COVID-19, the disease caused by the severe acute respiratory syndrome coronavirus 2 does not have any vaccine or specific treatment for its cure. Researchers have been trying to learn as much as they can about SARS-CoV-2. It is a strain from the family of viruses known as coronavirus. Thomas Webster is a Chemical Engineer at Northeastern University, who specialises in developing nano-scale medicine and technology to treat diseases. He deals with nanoparticles and is part of a contingency of scientists that are contributing ideas and technology to the Centers for Disease Control and Prevention to fight the COVID-19 outbreak.
Webster believes that the idea of using nanoparticles is that the virus behind COVID-19 consists of a structure of a similar scale as his nanoparticles. Here, the matter is ultra-small, about ten thousand times smaller than the width of a single strand of hair. He is proposing particles of similar sizes that could attach to SARS-CoV-2 viruses, which would, in turn, disrupt their structure with a combination of infrared light treatment.
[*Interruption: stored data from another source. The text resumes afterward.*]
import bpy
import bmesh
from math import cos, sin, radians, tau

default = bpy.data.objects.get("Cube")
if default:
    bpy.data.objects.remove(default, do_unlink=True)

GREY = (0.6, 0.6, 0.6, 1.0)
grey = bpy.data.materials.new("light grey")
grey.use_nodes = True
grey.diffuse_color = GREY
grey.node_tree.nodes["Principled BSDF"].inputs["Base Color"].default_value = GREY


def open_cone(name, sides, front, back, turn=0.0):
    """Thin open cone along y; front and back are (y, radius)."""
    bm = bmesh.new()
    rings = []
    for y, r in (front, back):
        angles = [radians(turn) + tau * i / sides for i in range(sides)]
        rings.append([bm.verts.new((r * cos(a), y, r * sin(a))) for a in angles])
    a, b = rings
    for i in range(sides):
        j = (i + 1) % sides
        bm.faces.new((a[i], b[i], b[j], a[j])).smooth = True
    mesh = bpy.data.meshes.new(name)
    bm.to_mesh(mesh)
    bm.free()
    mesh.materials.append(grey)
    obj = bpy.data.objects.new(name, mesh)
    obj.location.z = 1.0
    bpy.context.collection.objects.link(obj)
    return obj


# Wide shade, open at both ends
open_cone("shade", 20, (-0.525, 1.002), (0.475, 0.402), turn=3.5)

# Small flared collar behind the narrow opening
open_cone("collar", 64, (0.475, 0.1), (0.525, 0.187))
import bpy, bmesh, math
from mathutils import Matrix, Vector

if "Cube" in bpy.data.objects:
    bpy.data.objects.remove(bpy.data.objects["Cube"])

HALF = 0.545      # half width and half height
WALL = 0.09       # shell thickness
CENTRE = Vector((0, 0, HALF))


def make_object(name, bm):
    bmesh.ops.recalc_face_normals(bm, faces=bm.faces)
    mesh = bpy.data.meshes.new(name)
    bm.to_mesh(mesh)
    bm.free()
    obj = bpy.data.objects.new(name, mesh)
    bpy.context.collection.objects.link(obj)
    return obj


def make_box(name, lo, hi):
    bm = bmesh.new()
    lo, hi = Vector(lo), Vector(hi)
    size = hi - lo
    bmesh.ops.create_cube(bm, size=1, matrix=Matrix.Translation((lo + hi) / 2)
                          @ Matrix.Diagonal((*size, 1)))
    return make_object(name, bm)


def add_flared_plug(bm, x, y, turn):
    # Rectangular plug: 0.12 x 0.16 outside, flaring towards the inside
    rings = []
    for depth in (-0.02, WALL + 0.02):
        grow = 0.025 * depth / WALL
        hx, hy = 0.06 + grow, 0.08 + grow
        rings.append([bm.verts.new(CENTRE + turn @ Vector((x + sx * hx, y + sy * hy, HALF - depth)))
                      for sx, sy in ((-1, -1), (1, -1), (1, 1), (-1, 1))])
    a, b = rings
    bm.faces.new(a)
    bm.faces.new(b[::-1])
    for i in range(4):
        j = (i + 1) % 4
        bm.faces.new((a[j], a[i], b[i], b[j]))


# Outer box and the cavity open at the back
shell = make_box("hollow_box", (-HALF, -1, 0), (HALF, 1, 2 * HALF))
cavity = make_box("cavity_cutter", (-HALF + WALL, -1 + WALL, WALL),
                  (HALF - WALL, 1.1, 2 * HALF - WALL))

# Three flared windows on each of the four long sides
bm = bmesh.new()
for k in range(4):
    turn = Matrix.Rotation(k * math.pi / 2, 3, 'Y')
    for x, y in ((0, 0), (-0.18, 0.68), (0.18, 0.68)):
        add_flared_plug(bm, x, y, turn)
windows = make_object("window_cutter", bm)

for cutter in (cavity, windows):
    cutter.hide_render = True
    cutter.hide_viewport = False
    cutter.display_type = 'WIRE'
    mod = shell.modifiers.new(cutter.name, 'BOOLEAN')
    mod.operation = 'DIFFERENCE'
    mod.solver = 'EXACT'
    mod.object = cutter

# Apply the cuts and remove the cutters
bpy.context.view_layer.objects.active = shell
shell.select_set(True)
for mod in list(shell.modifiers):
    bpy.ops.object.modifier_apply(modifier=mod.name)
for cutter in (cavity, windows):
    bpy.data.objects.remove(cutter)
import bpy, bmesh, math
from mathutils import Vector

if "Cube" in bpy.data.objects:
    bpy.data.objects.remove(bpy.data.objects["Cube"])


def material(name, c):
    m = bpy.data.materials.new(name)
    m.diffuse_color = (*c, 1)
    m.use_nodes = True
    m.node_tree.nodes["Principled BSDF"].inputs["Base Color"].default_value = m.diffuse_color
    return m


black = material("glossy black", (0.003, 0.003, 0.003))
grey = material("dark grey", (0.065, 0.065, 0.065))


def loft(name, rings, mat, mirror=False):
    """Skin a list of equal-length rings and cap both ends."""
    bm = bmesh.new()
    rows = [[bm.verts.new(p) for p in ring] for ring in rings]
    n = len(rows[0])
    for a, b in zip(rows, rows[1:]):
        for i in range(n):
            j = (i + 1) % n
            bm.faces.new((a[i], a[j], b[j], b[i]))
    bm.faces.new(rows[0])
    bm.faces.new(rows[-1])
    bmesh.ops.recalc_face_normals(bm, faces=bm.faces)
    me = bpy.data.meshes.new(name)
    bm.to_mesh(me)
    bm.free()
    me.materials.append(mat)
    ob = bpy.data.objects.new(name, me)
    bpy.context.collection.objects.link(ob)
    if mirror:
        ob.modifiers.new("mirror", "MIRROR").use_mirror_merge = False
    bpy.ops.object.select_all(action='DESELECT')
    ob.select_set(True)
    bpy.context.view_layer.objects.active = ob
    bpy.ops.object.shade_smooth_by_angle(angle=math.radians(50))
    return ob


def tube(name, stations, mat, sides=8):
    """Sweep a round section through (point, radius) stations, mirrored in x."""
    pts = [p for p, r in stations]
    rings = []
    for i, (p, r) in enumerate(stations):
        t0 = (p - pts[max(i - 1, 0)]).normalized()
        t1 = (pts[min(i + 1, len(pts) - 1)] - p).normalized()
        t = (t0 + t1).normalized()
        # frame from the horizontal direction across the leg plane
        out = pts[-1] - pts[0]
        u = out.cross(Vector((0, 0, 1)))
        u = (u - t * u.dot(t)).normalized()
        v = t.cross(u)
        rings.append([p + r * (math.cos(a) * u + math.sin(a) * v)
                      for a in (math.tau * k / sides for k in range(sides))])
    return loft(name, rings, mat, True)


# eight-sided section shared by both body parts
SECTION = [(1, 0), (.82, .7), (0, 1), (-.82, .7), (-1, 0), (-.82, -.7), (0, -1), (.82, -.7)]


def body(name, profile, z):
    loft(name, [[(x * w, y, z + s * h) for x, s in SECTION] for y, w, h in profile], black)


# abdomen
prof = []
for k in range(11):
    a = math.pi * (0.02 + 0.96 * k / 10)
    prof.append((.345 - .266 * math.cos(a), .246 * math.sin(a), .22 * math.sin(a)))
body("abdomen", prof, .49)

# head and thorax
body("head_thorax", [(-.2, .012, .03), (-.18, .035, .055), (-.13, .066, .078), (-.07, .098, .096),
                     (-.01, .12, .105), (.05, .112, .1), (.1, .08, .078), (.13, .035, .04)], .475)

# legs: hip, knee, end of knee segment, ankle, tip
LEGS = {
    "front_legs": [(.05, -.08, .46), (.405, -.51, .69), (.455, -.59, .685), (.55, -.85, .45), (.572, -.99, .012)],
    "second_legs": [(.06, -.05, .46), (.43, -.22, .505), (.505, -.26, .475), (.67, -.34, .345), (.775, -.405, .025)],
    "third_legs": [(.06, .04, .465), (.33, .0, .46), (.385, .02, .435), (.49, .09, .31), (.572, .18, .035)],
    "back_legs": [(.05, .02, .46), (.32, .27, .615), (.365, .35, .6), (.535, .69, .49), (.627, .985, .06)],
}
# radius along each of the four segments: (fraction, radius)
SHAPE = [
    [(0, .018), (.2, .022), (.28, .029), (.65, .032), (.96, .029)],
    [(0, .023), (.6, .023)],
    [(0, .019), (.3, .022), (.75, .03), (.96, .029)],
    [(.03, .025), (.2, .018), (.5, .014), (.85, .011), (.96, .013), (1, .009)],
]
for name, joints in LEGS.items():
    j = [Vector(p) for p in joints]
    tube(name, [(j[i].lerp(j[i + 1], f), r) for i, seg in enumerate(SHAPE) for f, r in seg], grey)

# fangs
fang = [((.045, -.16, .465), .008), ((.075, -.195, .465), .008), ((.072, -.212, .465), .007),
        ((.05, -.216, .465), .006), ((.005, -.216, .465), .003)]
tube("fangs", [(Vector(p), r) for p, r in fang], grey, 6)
Then, it would halt the ability of the virus to survive and reproduce in the body. Finding and neutralising viruses with nanomedicine is at the core of their research. They call it theranostics, which focuses on combining therapy and diagnosis. Using that approach, Webster’s lab has specialised in nanoparticles to fight the microbes that cause influenza and tuberculosis.
Mostly, the SARS-CoV-2 spreads through tiny droplets of viral particles. Research says that those germs may survive for days when they attach themselves to countertops, handrails, and other hard surfaces. Thus, Webster says that is one reason to make theranostics with nanoparticles the focus. Nanoparticles can disable these pathogens even before they break into the body, as they hold on to different objects and surfaces. His lab has developed materials that can be sprayed on objects to form nanoparticles and attack viruses. That same technology can be fine-tuned and tweaked to target a wide range of viruses, bacteria, and other pathogens. Nanoparticles can move through our body without disrupting other functions. An alternative can be producing synthetic molecules. However, in the case of chemotherapies used to treat cancer cells, such synthetic drugs can cause severe side effects that kill cancer cells, as well as other cells in the body.
Shahjadi Jemim Rahman